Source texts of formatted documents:
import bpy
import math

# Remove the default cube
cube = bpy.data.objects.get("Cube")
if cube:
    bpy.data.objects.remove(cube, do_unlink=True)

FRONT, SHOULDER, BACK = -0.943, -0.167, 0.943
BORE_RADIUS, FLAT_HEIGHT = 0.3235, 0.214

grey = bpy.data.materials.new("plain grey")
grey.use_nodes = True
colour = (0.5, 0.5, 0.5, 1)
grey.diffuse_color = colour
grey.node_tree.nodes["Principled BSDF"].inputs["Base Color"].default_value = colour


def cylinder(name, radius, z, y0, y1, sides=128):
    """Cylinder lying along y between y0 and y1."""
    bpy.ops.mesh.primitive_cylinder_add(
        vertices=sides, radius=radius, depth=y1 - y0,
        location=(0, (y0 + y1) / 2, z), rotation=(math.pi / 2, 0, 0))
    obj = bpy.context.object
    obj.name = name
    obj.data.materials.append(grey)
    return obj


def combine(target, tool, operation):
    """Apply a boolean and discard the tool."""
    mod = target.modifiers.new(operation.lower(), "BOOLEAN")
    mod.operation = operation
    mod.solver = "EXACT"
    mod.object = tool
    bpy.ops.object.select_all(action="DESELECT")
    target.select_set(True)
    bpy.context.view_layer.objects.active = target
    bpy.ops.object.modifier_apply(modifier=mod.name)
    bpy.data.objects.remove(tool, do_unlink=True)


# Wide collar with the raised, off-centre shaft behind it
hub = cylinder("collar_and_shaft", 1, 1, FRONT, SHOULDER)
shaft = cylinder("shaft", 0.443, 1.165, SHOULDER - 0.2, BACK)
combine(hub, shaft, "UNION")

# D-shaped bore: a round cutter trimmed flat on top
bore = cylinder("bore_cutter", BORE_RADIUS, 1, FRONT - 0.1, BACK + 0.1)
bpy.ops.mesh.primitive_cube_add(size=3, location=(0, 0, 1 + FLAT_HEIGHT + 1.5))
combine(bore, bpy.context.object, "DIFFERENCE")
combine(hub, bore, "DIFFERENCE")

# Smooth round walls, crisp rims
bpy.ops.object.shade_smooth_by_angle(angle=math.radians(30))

> _EXERCISE OBJECTIVE_
Write out every record exactly as it appears above.

> _FINISHED TASK_
import bpy
import math

# Remove the default cube
cube = bpy.data.objects.get("Cube")
if cube:
    bpy.data.objects.remove(cube, do_unlink=True)

FRONT, SHOULDER, BACK = -0.943, -0.167, 0.943
BORE_RADIUS, FLAT_HEIGHT = 0.3235, 0.214

grey = bpy.data.materials.new("plain grey")
grey.use_nodes = True
colour = (0.5, 0.5, 0.5, 1)
grey.diffuse_color = colour
grey.node_tree.nodes["Principled BSDF"].inputs["Base Color"].default_value = colour


def cylinder(name, radius, z, y0, y1, sides=128):
    """Cylinder lying along y between y0 and y1."""
    bpy.ops.mesh.primitive_cylinder_add(
        vertices=sides, radius=radius, depth=y1 - y0,
        location=(0, (y0 + y1) / 2, z), rotation=(math.pi / 2, 0, 0))
    obj = bpy.context.object
    obj.name = name
    obj.data.materials.append(grey)
    return obj


def combine(target, tool, operation):
    """Apply a boolean and discard the tool."""
    mod = target.modifiers.new(operation.lower(), "BOOLEAN")
    mod.operation = operation
    mod.solver = "EXACT"
    mod.object = tool
    bpy.ops.object.select_all(action="DESELECT")
    target.select_set(True)
    bpy.context.view_layer.objects.active = target
    bpy.ops.object.modifier_apply(modifier=mod.name)
    bpy.data.objects.remove(tool, do_unlink=True)


# Wide collar with the raised, off-centre shaft behind it
hub = cylinder("collar_and_shaft", 1, 1, FRONT, SHOULDER)
shaft = cylinder("shaft", 0.443, 1.165, SHOULDER - 0.2, BACK)
combine(hub, shaft, "UNION")

# D-shaped bore: a round cutter trimmed flat on top
bore = cylinder("bore_cutter", BORE_RADIUS, 1, FRONT - 0.1, BACK + 0.1)
bpy.ops.mesh.primitive_cube_add(size=3, location=(0, 0, 1 + FLAT_HEIGHT + 1.5))
combine(bore, bpy.context.object, "DIFFERENCE")
combine(hub, bore, "DIFFERENCE")

# Smooth round walls, crisp rims
bpy.ops.object.shade_smooth_by_angle(angle=math.radians(30))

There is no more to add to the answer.